“You had to carry your samples, point-of-sale stuff, signs and some stock. So the Falcon had a big boot so that was good and the eight cars had alarmed locks on the rear three-quarter panels where the boot was, long before cars had alarms. You might have five grand’s worth of fags in the back so they were alarmed in case the cars were broken into. So whenever you opened the boot you had to turn the alarm off and then turn it back on when you shut it.”
Gallaher’s promotional efforts sound like a recipe for sales success, but the reality was different, Allan says.
“Gallaher was a major British tobacco company. By the time they decided to start up operations in Australia, the brands that made them rich in the UK, like Benson & Hedges, were already licensed here to other companies.
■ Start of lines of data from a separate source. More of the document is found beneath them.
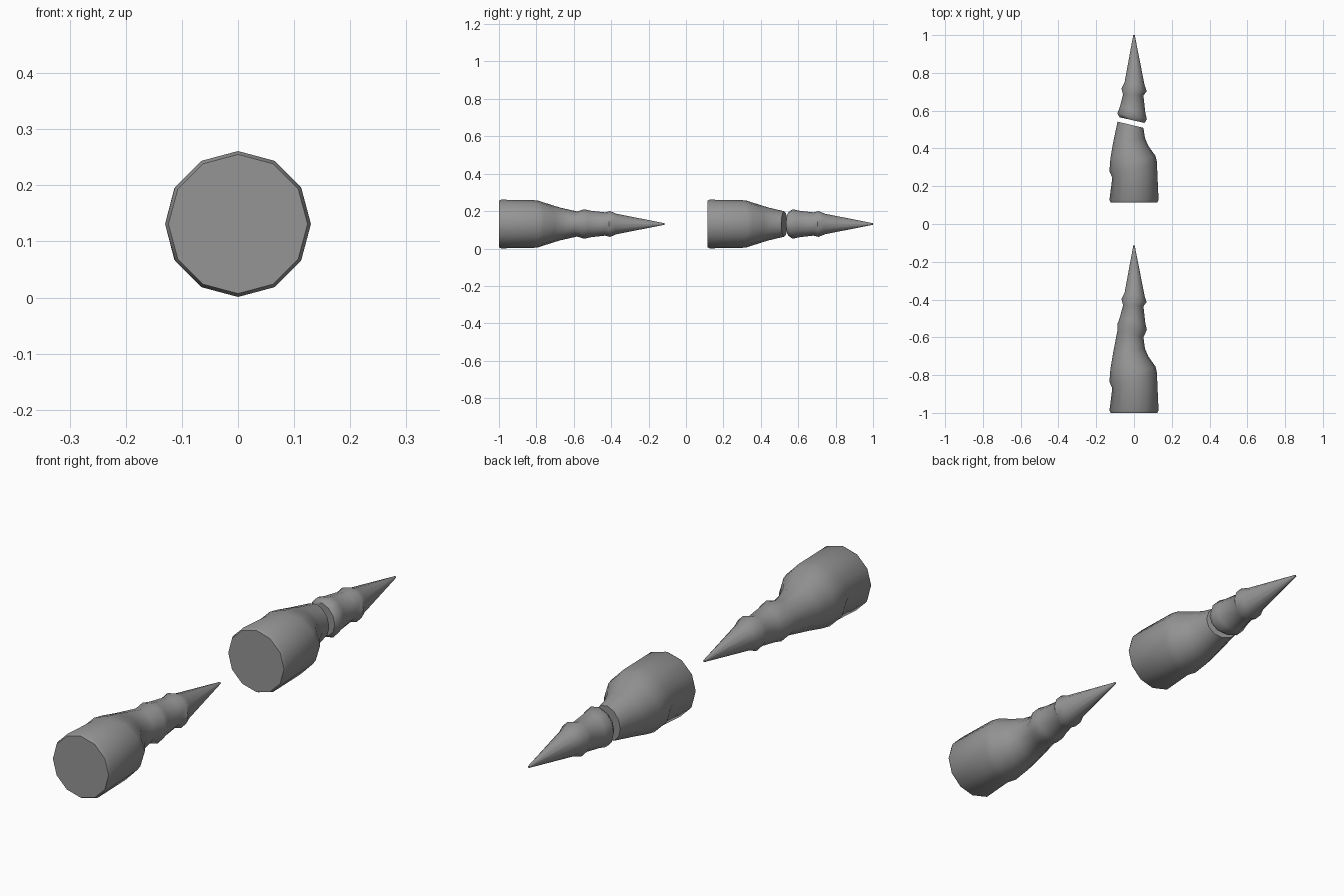
import bpy
import bmesh
import math

if "Cube" in bpy.data.objects:
    bpy.data.objects.remove(bpy.data.objects["Cube"], do_unlink=True)

SIDES = 12
AXIS_Z = 0.131
GAP = 1.115          # distance between the whole spike and the broken one

grey = bpy.data.materials.new("grey")
grey.use_nodes = True
grey.diffuse_color = (0.3, 0.3, 0.3, 1)
grey.node_tree.nodes["Principled BSDF"].inputs["Base Color"].default_value = (0.3, 0.3, 0.3, 1)

# Tilted rings: x and y on the right, x and y on the left, half height
shaft = [
    (-.124, -1.0, .124, -1.0, .124),
    (-.13, -.988, .13, -.988, .13),
    (-.115, -.87, .121, -.785, .128),
    (-.13, -.835, .114, -.755, .126),
    (-.125, -.77, .075, -.70, .107),
    (-.112, -.69, .058, -.66, .088),
]
neck = [(-.088, -.565, .05, -.60, .067)]
point = [
    (-.088, -.53, .068, -.56, .079),
    (-.075, -.495, .06, -.525, .071),
    (-.058, -.43, .05, -.435, .062),
    (-.066, -.398, .067, -.413, .069),
    (-.05, -.365, .056, -.38, .055),
    (-.004, -.115, .004, -.115, .004),
]
# Broken ends, slightly rounded at the tip piece
lower_break = [(-.087, -.573, .05, -.606, .068)]
upper_break = [(-.076, -.55, .056, -.58, .064)]


def loft(name, rings, shift):
    """Skin a stack of tilted elliptical rings and cap both ends."""
    bm = bmesh.new()
    loops = []
    for xa, ya, xb, yb, h in rings:
        loop = []
        for i in range(SIDES):
            a = math.tau * i / SIDES
            c, s = math.cos(a), math.sin(a)
            loop.append(bm.verts.new(((xa + xb) / 2 + c * (xb - xa) / 2,
                                      (ya + yb) / 2 + c * (yb - ya) / 2 + shift,
                                      AXIS_Z + s * h)))
        loops.append(loop)
    for low, high in zip(loops, loops[1:]):
        for i in range(SIDES):
            j = (i + 1) % SIDES
            bm.faces.new((low[i], low[j], high[j], high[i]))
    bm.faces.new(loops[0])
    bm.faces.new(loops[-1])
    bmesh.ops.recalc_face_normals(bm, faces=bm.faces)
    mesh = bpy.data.meshes.new(name)
    bm.to_mesh(mesh)
    bm.free()
    mesh.materials.append(grey)
    obj = bpy.data.objects.new(name, mesh)
    bpy.context.collection.objects.link(obj)
    bpy.ops.object.select_all(action='DESELECT')
    obj.select_set(True)
    bpy.context.view_layer.objects.active = obj
    bpy.ops.object.shade_smooth_by_angle(angle=math.radians(50))
    return obj


loft("whole_spike", shaft + neck + point, 0)
loft("broken_spike_base", shaft + lower_break, GAP)
loft("broken_spike_tip", upper_break + point, GAP)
For some reason they were determined to get into the Australian market, but because they didn’t have any brands they had to introduce or invent new ones to the market – like Gallaher, which nobody bought.
“Money didn’t seem to be a problem as they bought a site in Rydalmere and built a factory that made cigarettes. There was an administration building too. The company must have haemorrhaged money from day one.
“They had sent an Englishman out to run it, a charming Pom, full of bullshit. The marketing whiz kids from the ad agency convinced him to build the brand around motor racing – which Gallaher already had a connection with via sponsoring the Bathurst race – and would appeal to young people and the revheads. So the advertising whizkids came up with the GT concept.
“The idea was to connect these silver beasts with the TV campaign and the race sponsorship. The TV ads had young people smoking Gallaher in Monte Carlo. It was all good in theory, but it didn’t work. It was all too crude and the young people didn’t ‘buy it’ all and therefore didn’t buy Gallaher cigarettes. They could see through it all, they thought it was bullshit and they were right. The car enthusiasts didn’t race out and buy the cigarettes because they thought they’d look like dickheads if they did.”
The Monte Carlo-theme may not have connected with the target audience but it did appeal to one market niche.
“Ironically, one of the best outlets for cigarettes sales in my territory was the canteen at Prince Alfred Hospital because all the nurses used to smoke like chimneys. We sold thousands there.”
Allan worked for the company for a year and got to drive Gallaher’s other promotional car – one better reflecting the Monte Carlo lifestyle image it was trying to cultivate.
“Gallaher also bought a red Ferrari GT model for use in in-store promotions. That was an example of the money they threw at it all. It was quite a fun place to work. Especially when you’re 25 and the boss tells you, as part of a pre-Christmas shopfront promotion, to drive the Ferrari from Rydalmere to Bathurst.
“All good things have to come to an end, though. It was wild ride and before long the party ended.”